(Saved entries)
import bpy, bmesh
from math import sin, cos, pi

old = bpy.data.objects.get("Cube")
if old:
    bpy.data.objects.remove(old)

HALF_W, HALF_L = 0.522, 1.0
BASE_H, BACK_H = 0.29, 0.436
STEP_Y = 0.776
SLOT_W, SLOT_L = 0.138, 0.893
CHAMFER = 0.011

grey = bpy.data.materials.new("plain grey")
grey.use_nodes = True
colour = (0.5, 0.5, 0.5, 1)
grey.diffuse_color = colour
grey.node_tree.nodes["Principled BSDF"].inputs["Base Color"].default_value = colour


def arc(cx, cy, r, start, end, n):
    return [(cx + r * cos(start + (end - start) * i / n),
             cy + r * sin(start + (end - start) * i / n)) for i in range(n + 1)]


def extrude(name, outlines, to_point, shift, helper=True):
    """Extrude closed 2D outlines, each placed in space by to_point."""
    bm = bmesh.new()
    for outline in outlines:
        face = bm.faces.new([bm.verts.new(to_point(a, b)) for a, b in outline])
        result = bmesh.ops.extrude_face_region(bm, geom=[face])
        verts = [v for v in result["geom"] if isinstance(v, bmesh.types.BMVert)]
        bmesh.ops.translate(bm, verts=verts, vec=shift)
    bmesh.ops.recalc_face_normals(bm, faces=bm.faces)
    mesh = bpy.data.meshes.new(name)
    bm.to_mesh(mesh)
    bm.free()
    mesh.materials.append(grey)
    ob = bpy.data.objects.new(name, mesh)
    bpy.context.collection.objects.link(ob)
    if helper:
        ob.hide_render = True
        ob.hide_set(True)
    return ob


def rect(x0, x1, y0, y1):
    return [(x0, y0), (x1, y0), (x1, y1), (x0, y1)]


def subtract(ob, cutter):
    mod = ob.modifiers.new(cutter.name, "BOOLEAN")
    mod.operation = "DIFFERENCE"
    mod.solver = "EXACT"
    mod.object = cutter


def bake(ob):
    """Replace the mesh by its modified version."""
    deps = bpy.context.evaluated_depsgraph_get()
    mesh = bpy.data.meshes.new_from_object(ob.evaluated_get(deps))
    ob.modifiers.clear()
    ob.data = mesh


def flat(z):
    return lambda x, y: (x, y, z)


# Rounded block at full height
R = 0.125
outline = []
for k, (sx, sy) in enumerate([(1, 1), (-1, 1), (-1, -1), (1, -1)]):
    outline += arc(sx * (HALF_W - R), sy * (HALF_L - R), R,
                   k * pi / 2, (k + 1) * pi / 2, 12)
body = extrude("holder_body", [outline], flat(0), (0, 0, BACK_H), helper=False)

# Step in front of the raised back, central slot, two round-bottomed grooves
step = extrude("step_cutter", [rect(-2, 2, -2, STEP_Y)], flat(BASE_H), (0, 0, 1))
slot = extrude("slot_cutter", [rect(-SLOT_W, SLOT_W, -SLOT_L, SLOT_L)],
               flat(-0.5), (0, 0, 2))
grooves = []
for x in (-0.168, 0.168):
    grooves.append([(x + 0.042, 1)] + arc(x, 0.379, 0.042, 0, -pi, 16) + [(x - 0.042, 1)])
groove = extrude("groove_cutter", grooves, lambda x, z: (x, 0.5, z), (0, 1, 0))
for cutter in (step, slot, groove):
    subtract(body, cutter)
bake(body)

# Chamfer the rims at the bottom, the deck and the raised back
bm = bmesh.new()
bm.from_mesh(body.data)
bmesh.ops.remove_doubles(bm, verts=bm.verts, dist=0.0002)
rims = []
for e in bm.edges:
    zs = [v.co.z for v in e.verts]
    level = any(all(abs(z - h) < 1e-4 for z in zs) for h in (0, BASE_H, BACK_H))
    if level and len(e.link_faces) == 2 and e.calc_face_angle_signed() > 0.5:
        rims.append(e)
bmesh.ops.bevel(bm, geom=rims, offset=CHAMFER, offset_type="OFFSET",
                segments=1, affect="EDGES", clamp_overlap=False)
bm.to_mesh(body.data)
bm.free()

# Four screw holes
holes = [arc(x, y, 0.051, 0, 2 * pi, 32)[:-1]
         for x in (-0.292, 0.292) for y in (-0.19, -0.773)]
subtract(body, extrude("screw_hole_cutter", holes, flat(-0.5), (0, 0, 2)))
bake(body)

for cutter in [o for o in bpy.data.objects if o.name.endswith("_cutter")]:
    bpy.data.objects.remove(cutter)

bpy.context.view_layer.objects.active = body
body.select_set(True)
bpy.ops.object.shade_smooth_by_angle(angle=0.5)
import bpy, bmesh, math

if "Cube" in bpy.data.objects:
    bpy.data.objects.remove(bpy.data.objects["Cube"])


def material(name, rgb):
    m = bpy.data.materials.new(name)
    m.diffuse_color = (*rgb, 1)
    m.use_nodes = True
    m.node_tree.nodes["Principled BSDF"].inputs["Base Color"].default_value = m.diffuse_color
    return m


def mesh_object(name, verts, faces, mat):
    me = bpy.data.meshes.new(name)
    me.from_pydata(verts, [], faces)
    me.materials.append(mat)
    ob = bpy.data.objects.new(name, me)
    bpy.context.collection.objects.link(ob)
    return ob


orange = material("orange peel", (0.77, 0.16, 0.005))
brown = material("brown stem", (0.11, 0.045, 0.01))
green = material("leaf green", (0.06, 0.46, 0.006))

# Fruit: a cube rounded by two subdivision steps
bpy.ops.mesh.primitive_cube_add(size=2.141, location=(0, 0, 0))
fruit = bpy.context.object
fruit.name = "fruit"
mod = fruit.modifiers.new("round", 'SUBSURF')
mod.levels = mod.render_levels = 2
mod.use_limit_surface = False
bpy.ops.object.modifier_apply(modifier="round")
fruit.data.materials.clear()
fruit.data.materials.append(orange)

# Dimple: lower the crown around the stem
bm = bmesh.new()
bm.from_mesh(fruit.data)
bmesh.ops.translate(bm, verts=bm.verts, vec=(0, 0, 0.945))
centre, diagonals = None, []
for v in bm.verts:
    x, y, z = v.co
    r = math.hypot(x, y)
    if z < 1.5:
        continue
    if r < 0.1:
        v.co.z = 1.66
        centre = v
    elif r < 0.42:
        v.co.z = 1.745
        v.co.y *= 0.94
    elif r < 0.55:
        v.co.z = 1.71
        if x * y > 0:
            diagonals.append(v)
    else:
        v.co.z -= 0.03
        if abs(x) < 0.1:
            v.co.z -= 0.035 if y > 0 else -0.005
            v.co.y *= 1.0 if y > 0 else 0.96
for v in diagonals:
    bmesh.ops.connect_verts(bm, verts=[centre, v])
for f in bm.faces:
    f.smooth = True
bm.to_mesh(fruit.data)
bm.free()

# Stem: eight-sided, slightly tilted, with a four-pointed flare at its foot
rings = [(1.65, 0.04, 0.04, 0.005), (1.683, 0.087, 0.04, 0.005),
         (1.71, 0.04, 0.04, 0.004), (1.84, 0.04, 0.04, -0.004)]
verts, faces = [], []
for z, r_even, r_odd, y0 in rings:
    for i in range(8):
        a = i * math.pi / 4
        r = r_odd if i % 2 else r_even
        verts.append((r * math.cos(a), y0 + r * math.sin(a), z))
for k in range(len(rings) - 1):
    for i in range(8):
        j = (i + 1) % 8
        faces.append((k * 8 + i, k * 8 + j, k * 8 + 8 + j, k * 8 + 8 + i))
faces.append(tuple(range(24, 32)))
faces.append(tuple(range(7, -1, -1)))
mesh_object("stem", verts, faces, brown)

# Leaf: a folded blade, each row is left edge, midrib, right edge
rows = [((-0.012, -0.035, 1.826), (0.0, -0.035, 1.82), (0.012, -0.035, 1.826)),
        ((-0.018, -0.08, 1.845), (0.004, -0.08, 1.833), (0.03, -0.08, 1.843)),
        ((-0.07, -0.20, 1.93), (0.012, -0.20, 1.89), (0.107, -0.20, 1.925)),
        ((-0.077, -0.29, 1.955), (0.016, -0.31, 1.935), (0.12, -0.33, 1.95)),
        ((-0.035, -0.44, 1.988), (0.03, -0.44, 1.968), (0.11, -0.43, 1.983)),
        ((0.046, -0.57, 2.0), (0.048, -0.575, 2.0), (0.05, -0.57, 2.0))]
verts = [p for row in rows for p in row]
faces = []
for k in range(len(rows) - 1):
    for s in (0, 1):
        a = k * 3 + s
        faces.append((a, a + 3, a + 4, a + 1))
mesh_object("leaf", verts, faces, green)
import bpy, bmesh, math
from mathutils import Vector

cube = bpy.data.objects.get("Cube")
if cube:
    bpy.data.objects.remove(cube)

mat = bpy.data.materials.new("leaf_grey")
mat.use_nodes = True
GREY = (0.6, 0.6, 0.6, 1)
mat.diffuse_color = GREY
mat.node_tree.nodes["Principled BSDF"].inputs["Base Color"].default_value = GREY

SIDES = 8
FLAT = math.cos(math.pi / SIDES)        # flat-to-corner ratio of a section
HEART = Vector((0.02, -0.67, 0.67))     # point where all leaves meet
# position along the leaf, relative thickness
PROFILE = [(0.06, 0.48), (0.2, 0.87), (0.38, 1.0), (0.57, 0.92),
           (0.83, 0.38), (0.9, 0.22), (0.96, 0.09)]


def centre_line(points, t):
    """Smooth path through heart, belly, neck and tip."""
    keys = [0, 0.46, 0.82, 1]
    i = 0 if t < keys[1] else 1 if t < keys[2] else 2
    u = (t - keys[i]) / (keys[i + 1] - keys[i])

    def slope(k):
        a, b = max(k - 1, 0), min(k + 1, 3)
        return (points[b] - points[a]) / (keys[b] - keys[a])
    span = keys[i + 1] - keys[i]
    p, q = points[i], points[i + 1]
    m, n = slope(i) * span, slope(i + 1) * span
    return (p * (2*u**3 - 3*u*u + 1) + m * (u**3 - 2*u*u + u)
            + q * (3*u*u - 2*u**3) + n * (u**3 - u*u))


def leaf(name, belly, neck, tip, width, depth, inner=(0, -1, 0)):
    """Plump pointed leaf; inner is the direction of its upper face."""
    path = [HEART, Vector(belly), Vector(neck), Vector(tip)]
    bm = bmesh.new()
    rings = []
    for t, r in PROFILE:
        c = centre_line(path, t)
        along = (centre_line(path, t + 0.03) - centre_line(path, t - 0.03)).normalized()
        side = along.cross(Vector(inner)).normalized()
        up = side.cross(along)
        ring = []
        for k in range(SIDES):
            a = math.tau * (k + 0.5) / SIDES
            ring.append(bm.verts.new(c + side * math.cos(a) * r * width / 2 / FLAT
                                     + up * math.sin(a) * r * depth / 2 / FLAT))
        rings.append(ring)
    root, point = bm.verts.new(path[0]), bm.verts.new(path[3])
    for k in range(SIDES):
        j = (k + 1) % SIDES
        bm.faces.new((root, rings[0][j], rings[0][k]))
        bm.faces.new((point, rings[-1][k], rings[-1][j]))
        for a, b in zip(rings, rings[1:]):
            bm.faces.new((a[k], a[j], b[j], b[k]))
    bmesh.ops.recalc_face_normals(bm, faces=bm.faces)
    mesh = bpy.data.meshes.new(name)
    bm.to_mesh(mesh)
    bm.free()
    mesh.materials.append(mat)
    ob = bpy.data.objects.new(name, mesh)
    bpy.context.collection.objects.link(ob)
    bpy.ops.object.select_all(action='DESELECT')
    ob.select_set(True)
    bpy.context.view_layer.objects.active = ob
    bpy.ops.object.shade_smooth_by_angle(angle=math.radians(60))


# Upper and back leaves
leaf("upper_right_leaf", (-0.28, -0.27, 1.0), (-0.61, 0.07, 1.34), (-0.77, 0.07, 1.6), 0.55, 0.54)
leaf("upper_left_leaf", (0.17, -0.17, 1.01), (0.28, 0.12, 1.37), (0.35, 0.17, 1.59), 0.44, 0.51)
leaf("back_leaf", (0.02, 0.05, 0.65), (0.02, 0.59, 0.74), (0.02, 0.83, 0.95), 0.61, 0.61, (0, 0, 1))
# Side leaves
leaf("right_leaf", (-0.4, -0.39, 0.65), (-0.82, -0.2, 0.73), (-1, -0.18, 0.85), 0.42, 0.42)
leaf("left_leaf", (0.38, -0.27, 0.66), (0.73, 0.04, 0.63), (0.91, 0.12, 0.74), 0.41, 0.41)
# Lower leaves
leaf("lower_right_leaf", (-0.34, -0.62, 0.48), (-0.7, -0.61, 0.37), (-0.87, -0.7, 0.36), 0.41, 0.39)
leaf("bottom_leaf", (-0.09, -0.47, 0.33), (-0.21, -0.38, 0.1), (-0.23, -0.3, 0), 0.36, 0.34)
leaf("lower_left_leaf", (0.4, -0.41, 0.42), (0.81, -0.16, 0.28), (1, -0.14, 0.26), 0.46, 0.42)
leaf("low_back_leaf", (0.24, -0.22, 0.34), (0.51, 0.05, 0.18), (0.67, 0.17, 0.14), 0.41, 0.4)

What is being asked. Working through the records above, copy each line in which "path" is found.

Task output.
    """Smooth path through heart, belly, neck and tip."""
    path = [HEART, Vector(belly), Vector(neck), Vector(tip)]
        c = centre_line(path, t)
        along = (centre_line(path, t + 0.03) - centre_line(path, t - 0.03)).normalized()
    root, point = bm.verts.new(path[0]), bm.verts.new(path[3])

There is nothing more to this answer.